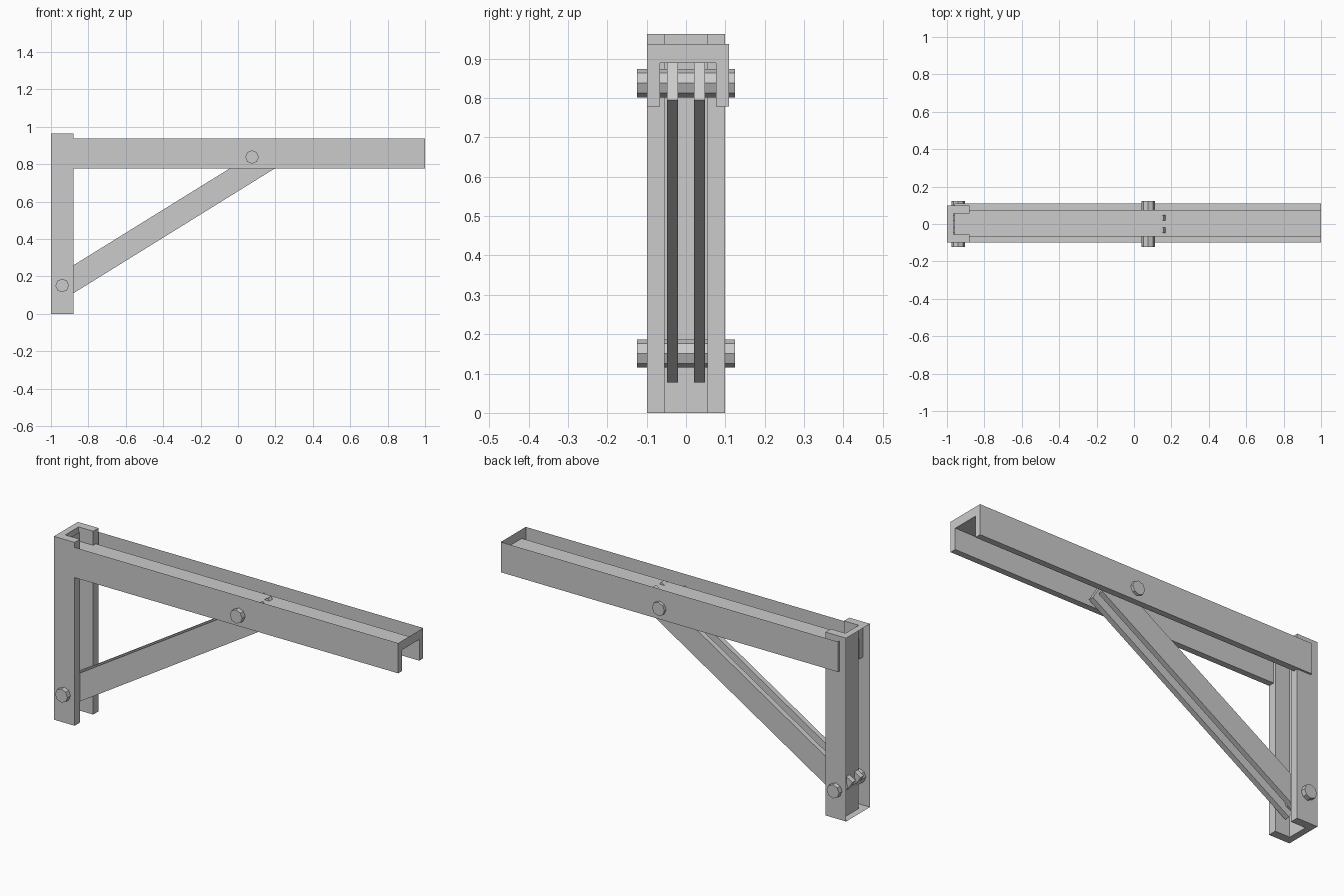
import bpy, bmesh, math
from mathutils import Vector

if "Cube" in bpy.data.objects:
    bpy.data.objects.remove(bpy.data.objects["Cube"])


def prism(name, profile, offset, open_edge=None):
    """Extrude a closed 3D profile; optionally leave the side on one edge open."""
    bm = bmesh.new()
    a = [bm.verts.new(p) for p in profile]
    b = [bm.verts.new(Vector(p) + Vector(offset)) for p in profile]
    n = len(a)
    bm.faces.new(a[::-1])
    bm.faces.new(b)
    for i in range(n):
        if i != open_edge:
            j = (i + 1) % n
            bm.faces.new((a[i], a[j], b[j], b[i]))
    bmesh.ops.recalc_face_normals(bm, faces=bm.faces)
    # the outward direction is fixed by the first end cap
    bm.faces.ensure_lookup_table()
    bm.normal_update()
    if bm.faces[0].normal.dot(Vector(offset)) > 0:
        bmesh.ops.reverse_faces(bm, faces=bm.faces)
    me = bpy.data.meshes.new(name)
    bm.to_mesh(me)
    bm.free()
    ob = bpy.data.objects.new(name, me)
    bpy.context.collection.objects.link(ob)
    return ob


# Upright channel, opening toward +x, outer back skin left open
W, w = 0.099, 0.055
post = [(-1, W), (-1, -W), (-0.88, -W), (-0.88, -w),
        (-0.965, -w), (-0.965, w), (-0.88, w), (-0.88, W)]
prism("post_channel", [(x, y, 0) for x, y in post], (0, 0, 0.963), open_edge=0)

# Horizontal channel, opening downward, outer top skin left open
arm = [(-0.0985, 0.937), (0.109, 0.937), (0.109, 0.778), (0.076, 0.778),
       (0.076, 0.889), (-0.066, 0.889), (-0.066, 0.778), (-0.0985, 0.778)]
prism("arm_channel", [(-0.96, y, z) for y, z in arm], (1.96, 0, 0), open_edge=0)

# Pair of diagonal brace bars
brace = [(-0.933, 0.077), (0.226, 0.795), (0.159, 0.903), (-1.0, 0.185)]
for side, y in (("front", -0.048), ("back", 0.02)):
    prism("brace_bar_" + side, [(x, y, z) for x, z in brace], (0, 0.028, 0))

# Pins through the brace ends
for name, cx, cz in (("lower_pin", -0.94, 0.151), ("upper_pin", 0.075, 0.838)):
    ring = [(cx + 0.036 * math.cos(k * math.pi / 4), -0.124,
             cz + 0.036 * math.sin(k * math.pi / 4)) for k in range(8)]
    prism(name, ring, (0, 0.248, 0))
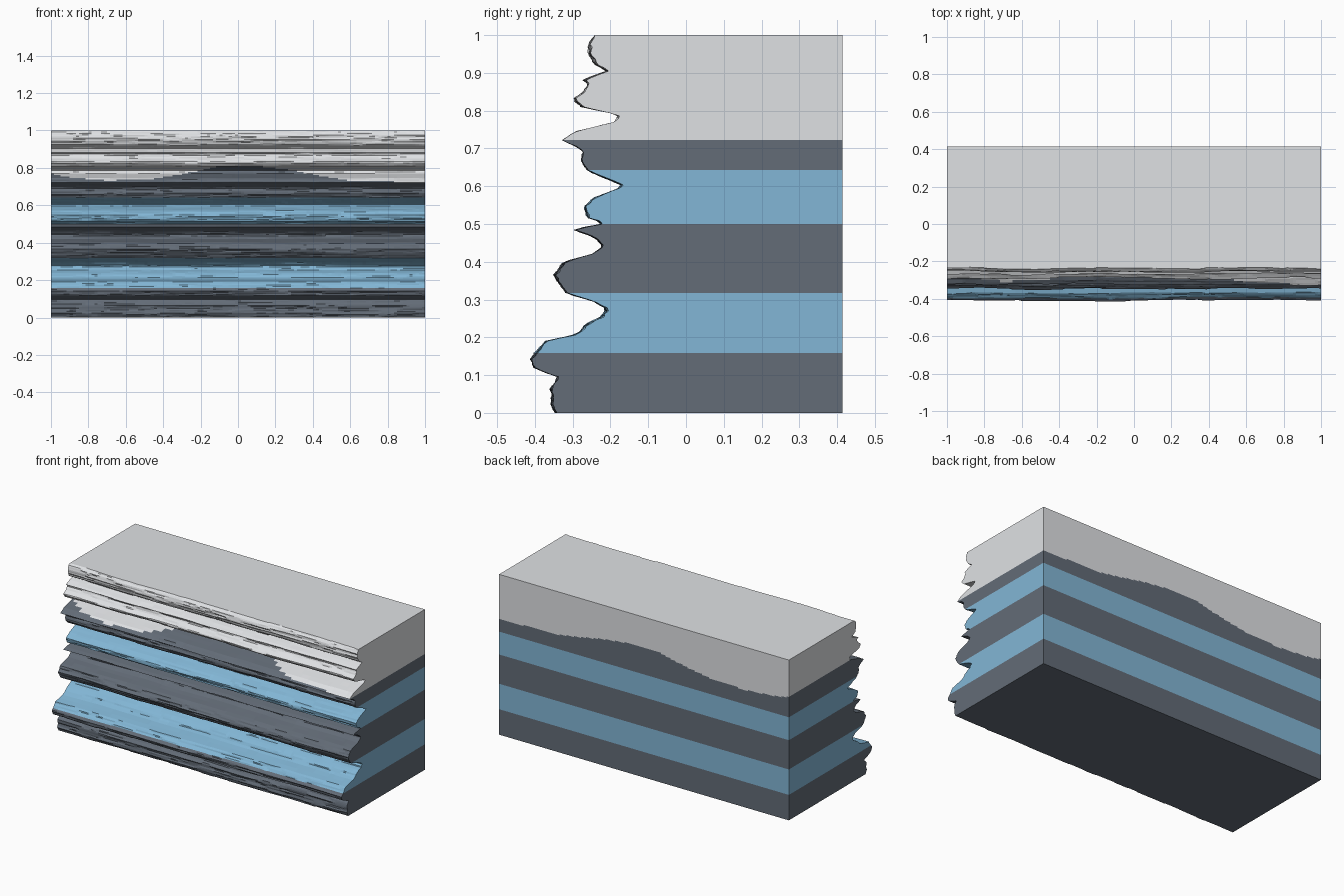
import bpy, bmesh, random
from mathutils import noise, Vector

if "Cube" in bpy.data.objects:
    bpy.data.objects.remove(bpy.data.objects["Cube"])

random.seed(4)
COLS, ROWS, BACK = 120, 126, 0.414

# eroded front profile: (y, z) from the foot to the rim
PROFILE = [(-.345, 0), (-.358, .02), (-.352, .05), (-.357, .065), (-.333, .095),
           (-.37, .106), (-.398, .12), (-.408, .145), (-.39, .165), (-.37, .19),
           (-.28, .21), (-.262, .235), (-.22, .255), (-.208, .275), (-.24, .295),
           (-.31, .315), (-.335, .345), (-.347, .365), (-.322, .40), (-.245, .42),
           (-.213, .44), (-.24, .465), (-.30, .486), (-.213, .502), (-.257, .516),
           (-.266, .545), (-.24, .57), (-.162, .60), (-.255, .64), (-.272, .665),
           (-.268, .695), (-.322, .722), (-.29, .745), (-.185, .77), (-.173, .785),
           (-.20, .795), (-.27, .808), (-.293, .83), (-.267, .85), (-.253, .87),
           (-.268, .882), (-.205, .905), (-.24, .925), (-.253, .95), (-.253, .98),
           (-.235, 1.0)]
# wavy lower limit of the pale top layer: (x, z)
WAVE = [(-1, .768), (-.9, .75), (-.7, .732), (-.45, .742), (-.3, .765), (-.1, .808),
        (.1, .81), (.3, .785), (.45, .755), (.6, .732), (1, .722)]


def lerp_table(table, t):
    """Piecewise linear lookup on (key, value) pairs."""
    for (a, va), (b, vb) in zip(table, table[1:]):
        if t <= b:
            return va + (vb - va) * (t - a) / (b - a)
    return table[-1][1]


def make_material(name, rgb):
    m = bpy.data.materials.new(name)
    m.diffuse_color = (*rgb, 1)
    m.use_nodes = True
    m.node_tree.nodes["Principled BSDF"].inputs["Base Color"].default_value = m.diffuse_color
    return m


materials = [make_material("slate rock", (.125, .15, .185)),
             make_material("blue rock", (.225, .47, .67)),
             make_material("pale rock", (.74, .755, .775))]


def layer(x, z):
    """Material of the rock layer at a point."""
    if z > lerp_table(WAVE, x):
        return 2
    return 1 if .155 < z < .32 or .5 < z < .64 else 0


bm = bmesh.new()
by_height = [(z, y) for y, z in PROFILE]
front, back = [], []
for r in range(ROWS + 1):
    z = r / ROWS
    base = lerp_table(by_height, z)
    f_row, b_row = [], []
    run, chip = 0, 0.0
    for c in range(COLS + 1):
        x = -1 + 2 * c / COLS
        # small ledges: each row is chipped in runs of random length
        if run == 0:
            run, chip = random.randint(2, 12), random.uniform(-.0035, .0035)
        run -= 1
        wobble = .009 * noise.noise(Vector((x * 3, z * 14, 2.3)))
        f_row.append(bm.verts.new((x, max(base + wobble + chip, -.414), z)))
        b_row.append(bm.verts.new((x, BACK, z)))
    front.append(f_row)
    back.append(b_row)


def add_face(verts):
    f = bm.faces.new(verts)
    p = f.calc_center_median()
    f.material_index = layer(p.x, p.z)


# front cliff and flat back
for r in range(ROWS):
    for c in range(COLS):
        add_face([front[r][c], front[r][c + 1], front[r + 1][c + 1], front[r + 1][c]])
        add_face([back[r][c + 1], back[r][c], back[r + 1][c], back[r + 1][c + 1]])
    # cut ends, left and right
    add_face([back[r][0], front[r][0], front[r + 1][0], back[r + 1][0]])
    add_face([front[r][-1], back[r][-1], back[r + 1][-1], front[r + 1][-1]])
# underside and top
for c in range(COLS):
    add_face([front[0][c + 1], front[0][c], back[0][c], back[0][c + 1]])
    add_face([front[-1][c], front[-1][c + 1], back[-1][c + 1], back[-1][c]])

# ends take flat layers so that the bands run straight across
mesh = bpy.data.meshes.new("layered_cliff")
bm.to_mesh(mesh)
bm.free()
for m in materials:
    mesh.materials.append(m)
cliff = bpy.data.objects.new("layered_cliff", mesh)
bpy.context.collection.objects.link(cliff)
_ _ _ _ _
Aim of the exercise: Every line in the listing that holds the string "return" should be copied out.

Solution for this task:
    return ob
            return va + (vb - va) * (t - a) / (b - a)
    return table[-1][1]
    return m
        return 2
    return 1 if .155 < z < .32 or .5 < z < .64 else 0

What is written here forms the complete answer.